I feel it more so now, because I’m competing. What it is, is that you don’t want to be the old guy. When you’re a young comedian, you look for the older guy and decide that he’s outdated or whatever, so you want to stay fairly relevant. I remember once when I was on stage, somebody had said they bought a house, and I responded with ‘how small of a house? Like the size of a Fotomat booth?’ and this guy had no idea. But I realized that I was using a reference from my youth, and this guy had no idea what a Fotomat booth was. 

It’s good to go out on the road and try to stay relevant. You’re always competing with younger men and women, and it’s a bit like being an older athlete where you have to work a bit harder to maintain the same level. Musicians can take a year off the road, and come back better. Comedians can’t do that. You get better by repetition and constantly doing it all the time. The stage is not a normal place to be, so consequently, by doing it every day, it becomes more normal, or more second nature. If you don’t go on stage for a few weeks or a few months, you’re tripping over yourself.

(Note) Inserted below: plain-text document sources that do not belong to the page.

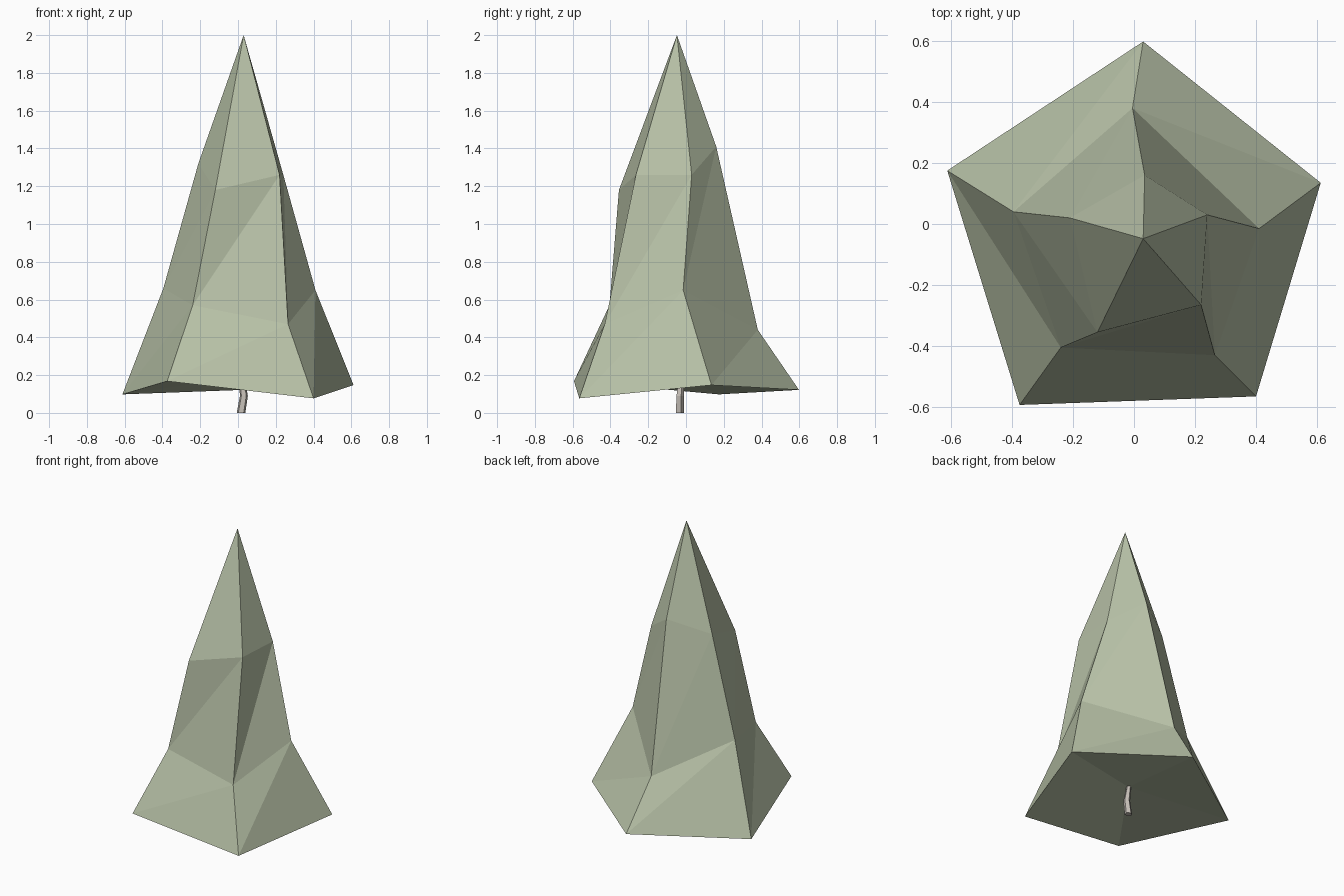
import bpy, bmesh, math

if "Cube" in bpy.data.objects:
    bpy.data.objects.remove(bpy.data.objects["Cube"])


def material(name, color):
    m = bpy.data.materials.new(name)
    m.diffuse_color = (*color, 1)
    m.use_nodes = True
    m.node_tree.nodes["Principled BSDF"].inputs["Base Color"].default_value = m.diffuse_color
    return m


def build(name, rings, top, bottom, mat):
    """Skin matching rings with triangles, closing both ends to a point."""
    bm = bmesh.new()
    loops = [[bm.verts.new(p) for p in ring] for ring in rings]
    tip, base = bm.verts.new(top), bm.verts.new(bottom)
    n = len(loops[0])
    for i in range(n):
        j = (i + 1) % n
        for lo, hi in zip(loops, loops[1:]):
            # each diagonal runs from a lower corner to the next upper corner
            bm.faces.new((lo[i], lo[j], hi[j]))
            bm.faces.new((lo[i], hi[j], hi[i]))
        bm.faces.new((loops[-1][i], loops[-1][j], tip))
        bm.faces.new((loops[0][j], loops[0][i], base))
    bmesh.ops.recalc_face_normals(bm, faces=bm.faces)
    mesh = bpy.data.meshes.new(name)
    bm.to_mesh(mesh)
    bm.free()
    mesh.materials.append(mat)
    obj = bpy.data.objects.new(name, mesh)
    bpy.context.collection.objects.link(obj)
    return obj


# foliage: three irregular five-sided rings rising to a tip, hollowed below
# order: back, left, front left, front right, right
skirt = [(0.03, 0.598, 0.122), (-0.612, 0.175, 0.098), (-0.375, -0.593, 0.168),
         (0.40, -0.565, 0.077), (0.612, 0.135, 0.147)]
middle = [(-0.005, 0.38, 0.44), (-0.395, 0.04, 0.66), (-0.24, -0.405, 0.57),
          (0.265, -0.43, 0.47), (0.41, -0.015, 0.65)]
upper = [(0.035, 0.16, 1.41), (-0.21, 0.02, 1.32), (-0.12, -0.355, 1.18),
         (0.22, -0.265, 1.26), (0.24, 0.03, 1.26)]
build("foliage", [skirt, middle, upper], (0.03, -0.048, 2.0), (0.02, -0.03, 0.19),
      material("leaf_green", (0.48, 0.54, 0.39)))


# trunk: short, slightly bent five-sided stem reaching up into the hollow
def trunk_ring(x, y, z, r):
    return [(x + r * math.cos(a), y + r * math.sin(a), z)
            for a in (math.tau * k / 5 + 0.3 for k in range(5))]


build("trunk",
      [trunk_ring(0.016, -0.034, 0, 0.024), trunk_ring(0.031, -0.032, 0.09, 0.022),
       trunk_ring(0.018, -0.026, 0.20, 0.015)],
      (0.018, -0.026, 0.20), (0.016, -0.034, 0),
      material("bark", (0.56, 0.52, 0.47)))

That’s always good advice for someone who wants to go out and do stand-up, for sure. As someone who has done open mics in the past, your work and how you do things has been an influence on me, to be completely honest.

Well, thank you. I really appreciate that. You want to have a joke every six to nine seconds. I’m not one of those people who thinks ‘it was better in my day’ or any of that horse shit. When I go on The Tonight Show now, I don’t even sit down and talk. I just go out there, I do stand-up, and then I leave. Here’s Jay Leno. Here’s a bunch of jokes. Thank you and good night. I’ve never been narcissistic enough to think that people want to see me. I always feel like they want to see the product I produce.

I always hate seeing performers going out and saying things like ‘I would like to talk seriously about the current political situation.’ Fuck that. I came here for the jokes, and that’s hopefully why people come to see me, as well.

I have one final question for you before we go. Above everything else, what are you looking forward to most about coming back home this weekend?

I’m looking forward to driving around the old neighborhood. It’s very nostalgic for me. Growing up in Massachusetts was great, because in that state, I was the laziest person anyone knew, but in California, I’m the hardest working person anybody knows. It’s just that different attitude. When I go back to my old high school — I mean, not so much anymore because I’m old — but up until about 15 or 20 years ago, the same teachers I had were still teaching. In California, everyone knows that teachers are only really teaching for three years before they sell their screenplay or something. I was lucky enough to have teachers who were career teachers. 

When I invited my old history teacher onto The Tonight Show, he had the same suit on from when I was in high school. I like that level. I like that when I come back to New England, nothing has changed all that much. My old high school is still there, my old junior high too. My wife grew up in Los Angeles, and not only is her school not there anymore, the hill it was on is gone. It’s been leveled and turned into some sort of shopping mall. You can’t even tell what used to be there. I like New England because there’s consistency. I can still go down to the Shawsheen River, and rent kayaks, or Pomps pond, where we used to go swimming, or even the McDonald’s I used to work at. It’s all still there. It just hasn’t changed a whole lot, and that’s kind of fun. 

JAY LENO :: Saturday, November 23 at The Chevalier Theatre, 30 Forest St. in Medford, MA :: 7 p.m., $55 to $75 :: Advance Tickets